### [Information shown]
====

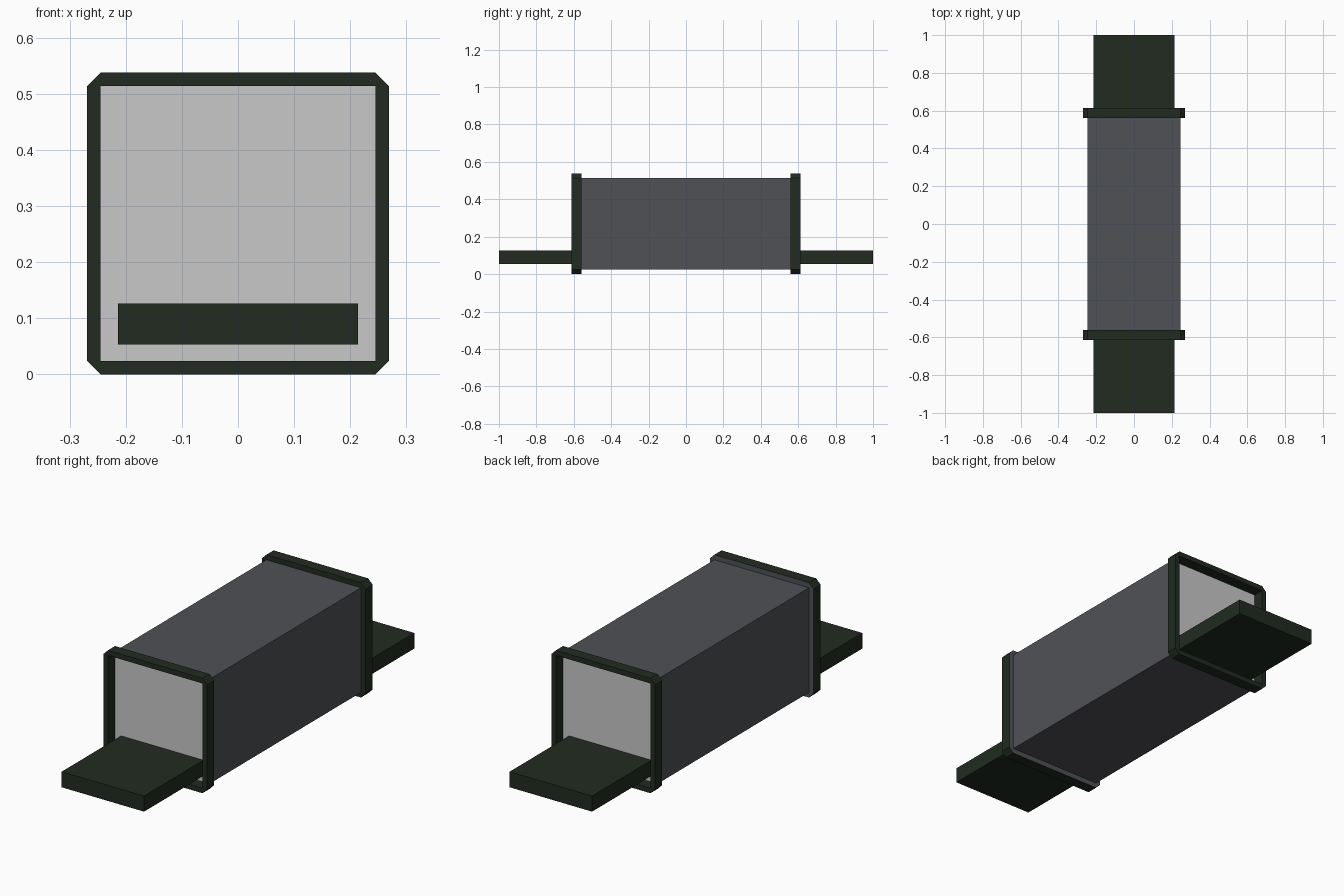
import bpy, bmesh

if "Cube" in bpy.data.objects:
    bpy.data.objects.remove(bpy.data.objects["Cube"])

HALF = 0.245      # half width of the square body
RIM = 0.269       # half width of the end frames
MID = 0.269       # height of the body's centre line
BODY_Y, RIM_Y, TRAY_Y = 0.56, 0.613, 1.0


def material(name, rgb):
    m = bpy.data.materials.new(name)
    m.diffuse_color = (*rgb, 1)
    m.use_nodes = True
    m.node_tree.nodes["Principled BSDF"].inputs["Base Color"].default_value = m.diffuse_color
    return m


grey = material("slate grey", (0.078, 0.083, 0.094))
green = material("dark green", (0.015, 0.024, 0.015))
light = material("light grey", (0.58, 0.58, 0.58))


def finish(name, bm, mats):
    bmesh.ops.recalc_face_normals(bm, faces=bm.faces)
    me = bpy.data.meshes.new(name)
    bm.to_mesh(me)
    bm.free()
    for m in mats:
        me.materials.append(m)
    ob = bpy.data.objects.new(name, me)
    bpy.context.collection.objects.link(ob)
    return ob


def box(name, lo, hi, mats):
    bm = bmesh.new()
    bmesh.ops.create_cube(bm, size=1)
    for v in bm.verts:
        v.co = [(a + b) / 2 + c * (b - a) for a, b, c in zip(lo, hi, v.co)]
    return finish(name, bm, mats)


# Square body with light end panels
body = box("body", (-HALF, -BODY_Y, MID - HALF), (HALF, BODY_Y, MID + HALF), [grey, light])
for p in body.data.polygons:
    p.material_index = int(abs(p.normal.y) > 0.9)


def frame(name, side):
    """Ring with chamfered outer corners and a square opening."""
    outer = [(HALF, RIM), (RIM, HALF), (RIM, -HALF), (HALF, -RIM),
             (-HALF, -RIM), (-RIM, -HALF), (-RIM, HALF), (-HALF, RIM)]
    inner = [(max(-HALF, min(HALF, x)), max(-HALF, min(HALF, z))) for x, z in outer]
    bm = bmesh.new()
    rings = [[bm.verts.new((x, side * y, MID + z)) for x, z in loop]
             for loop, y in ((outer, BODY_Y), (outer, RIM_Y), (inner, RIM_Y), (inner, BODY_Y))]
    for a, b in zip(rings, rings[1:] + rings[:1]):
        for i in range(8):
            j = (i + 1) % 8
            bm.faces.new((a[i], a[j], b[j], b[i]))
    bmesh.ops.remove_doubles(bm, verts=bm.verts, dist=1e-5)
    ob = finish(name, bm, [green, grey])
    # The front frame's face towards the body is body coloured
    if side < 0:
        for p in ob.data.polygons:
            p.material_index = int(p.normal.y > 0.9)


# End frames and trays
for name, side in (("front", -1), ("back", 1)):
    frame(name + "_frame", side)
    y0, y1 = sorted((side * BODY_Y, side * TRAY_Y))
    box(name + "_tray", (-0.2135, y0, 0.053), (0.2135, y1, 0.126), [green])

====

### [Task statement]
Each line above that contains the word "green" must be copied.

### [Result of this exercise]
green = material("dark green", (0.015, 0.024, 0.015))
    ob = finish(name, bm, [green, grey])
    box(name + "_tray", (-0.2135, y0, 0.053), (0.2135, y1, 0.126), [green])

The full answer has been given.